I have been silent for too long.
I am ready to come out with the truth.
I am not a Beyonce fan.
I've read the Buzzfeed articles. I've watched the Video Music Awards. I've Urban-Dictionary-ed "surfbort." And, despite my extended research into the various phases of Beyonce's musical career, I honestly don't relate to her work. I find her music over-played, boring and unimaginative. And I can't lie about it anymore.
But with this open confession to the world, I realize I have probably lost at least half of my friend base, including my fellow Chronicle editors. Just last night I experienced the immediate prejudice that comes with expressing this sentiment. As my coworkers watched the entirety of Beyonce's 16-minute VMA performance, I rebelled.

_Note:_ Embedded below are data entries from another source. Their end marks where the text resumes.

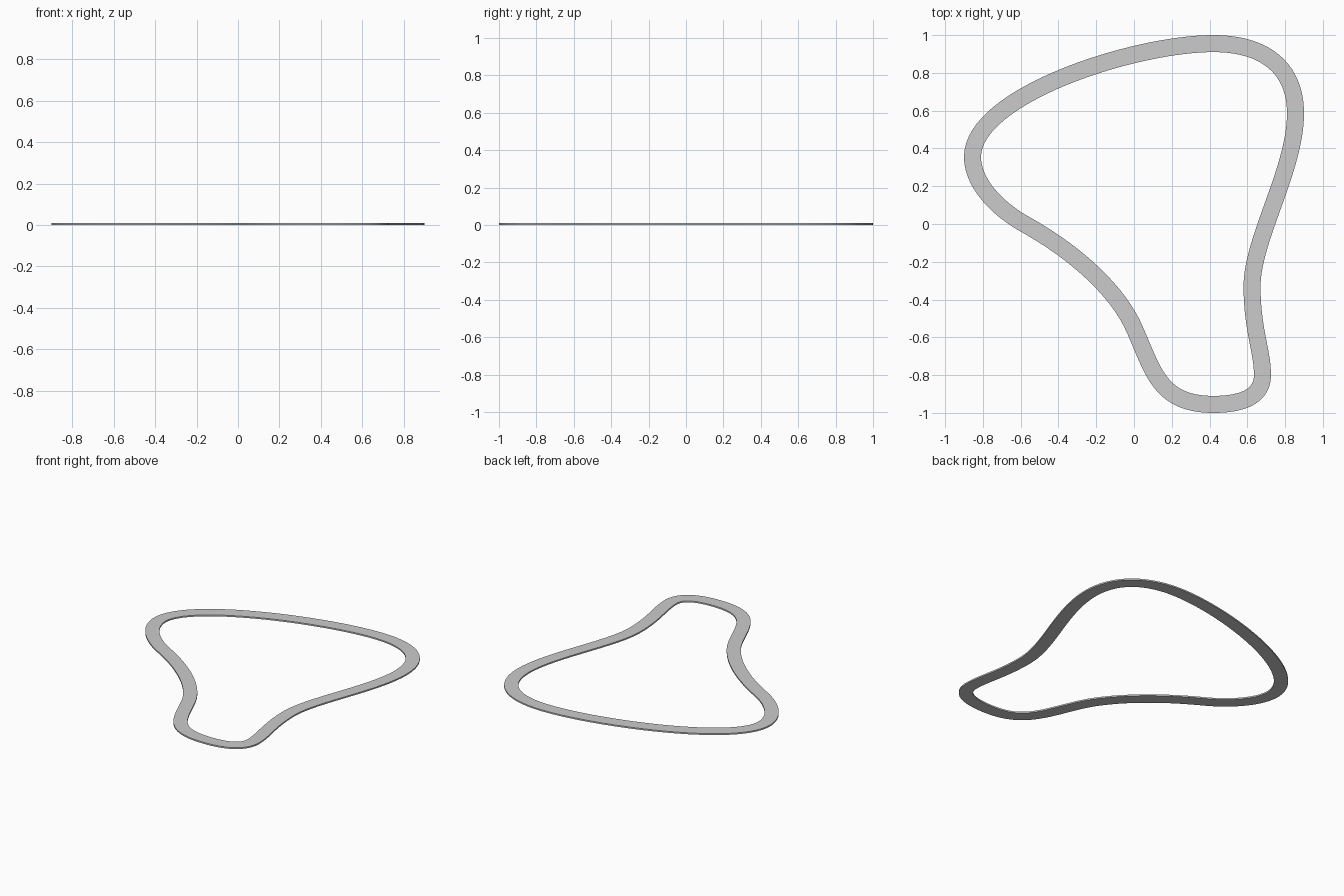
import bpy, bmesh
from mathutils import Vector
from mathutils.geometry import interpolate_bezier

if "Cube" in bpy.data.objects:
    bpy.data.objects.remove(bpy.data.objects["Cube"])

WIDTH, THICK, STEPS = 0.09, 0.01, 32

# centre line of the loop: knot, handle before, handle after
KNOTS = [
    ((0.42, 0.955), (0.0, 0.955), (0.70, 0.955)),
    ((0.855, 0.585), (0.855, 0.82), (0.855, 0.29)),
    ((0.625, -0.33), (0.625, -0.08), (0.625, -0.56)),
    ((0.68, -0.80), (0.68, -0.67), (0.68, -0.91)),
    ((0.42, -0.955), (0.58, -0.955), (0.13, -0.955)),
    ((0.0, -0.55), (0.10, -0.77), (-0.09, -0.35)),
    ((-0.58, 0.0), (-0.31, -0.15), (-0.73, 0.085)),
    ((-0.855, 0.355), (-0.855, 0.22), (-0.855, 0.68)),
]


def centre_line():
    pts = []
    for a, b in zip(KNOTS, KNOTS[1:] + KNOTS[:1]):
        ctrl = [Vector((*p, 0)) for p in (a[0], a[2], b[1], b[0])]
        pts += interpolate_bezier(*ctrl, STEPS + 1)[:-1]
    return pts


# flat band: a rectangular section swept round the closed path
bm = bmesh.new()
path = centre_line()
rings = []
for i, p in enumerate(path):
    t = (path[(i + 1) % len(path)] - path[i - 1]).normalized()
    n = Vector((-t.y, t.x, 0)) * WIDTH / 2
    up = Vector((0, 0, THICK))
    rings.append([bm.verts.new(v) for v in (p + n, p - n, p - n + up, p + n + up)])
for i, a in enumerate(rings):
    b = rings[(i + 1) % len(rings)]
    for j in range(4):
        k = (j + 1) % 4
        bm.faces.new((a[j], a[k], b[k], b[j]))
bmesh.ops.recalc_face_normals(bm, faces=bm.faces)

mesh = bpy.data.meshes.new("loop_band")
bm.to_mesh(mesh)
bm.free()
band = bpy.data.objects.new("loop_band", mesh)
bpy.context.collection.objects.link(band)
bpy.context.view_layer.objects.active = band
band.select_set(True)
bpy.ops.object.shade_smooth_by_angle()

"Turn it off," I yelled, in what probably could have been a more polite manner to get my point across more effectively.
Of course, this outburst was immediately met with an angry "What! You don't like Beyonce?! Get out!"
As you can see, the Beygency—an anonymous group intended to convert Beyonce haters everywhere and impersonated by Saturday Night Live that I am sure also exists in real life—is clearly alive and well in The Chronicle office.
But whether I like Beyonce or not is a moot point. We all have personal tastes in art forms, and mine happen not to gravitate to someone who "wakes up like this—flawless." But yours might, and that shouldn't stop us from being friends.
Here's where the problems begin. We need to facilitate an environment of openness towards opposing opinions. It's easy to start small—Beyonce is only a small part of the problem. But too often we are afraid to engage in arguments, afraid to be proven wrong. It is easy to pick a majority opinion—be it sometimes the ethically right one and sometimes not—and silence others, ones that are "wrong" in the eyes of most. But not wrong in the eyes of all.
The truth is, opposing opinions don't die with silence. In some ways, they breed. Talking about our opinions enables us to understand why they are wrong. But repressing everything we are told not to feel only develops a very real fear of breaking from the status quo. And breaking from the status quo is not always a bad thing.
What I fear is that this desire to conform stops fruitful ethical discussion. We are so scared of how someone might react to a possibly controversial statement that we hold our opinions in altogether. The questioning of ideas is what makes an intellectual environment so important. Every interaction is an opportunity for you to understand yourself better and opinions are not hard, steadfast rules. They can be changed.
The scary thing about opinions, however, is that they closely toe the line into impersonating certainties. Universities from all over the country know this phenomenon well—a young, confident student spouts their opinion as if it is a fact. Opinions at their root are emotions. They are based on each of our unique combinations of life experiences. To treat them as facts is to misunderstand their entire origin.
Once people acknowledge the personal nature of their opinions, they then need to respect the personal roots of others'. If we are going to hold educated arguments, respect needs to be brought to the conversation, as well as a willingness to broaden one's perspective. An argument between two parties unwilling to budge is not productive to anyone and could be needlessly offensive, and understandably so.
So here's what I propose. Next time I express a negative opinion about Beyonce, I won't be met with a gasping "How could you?" and automatic disgust. Instead the people around me will actually ask why I don't like Beyonce. Perhaps I will ask back—what do you like about her? And maybe, by the end of the conversation, one of us will change our opinion.
Or maybe we won't.
Elizabeth Djinis is the Editorial Pages Editor.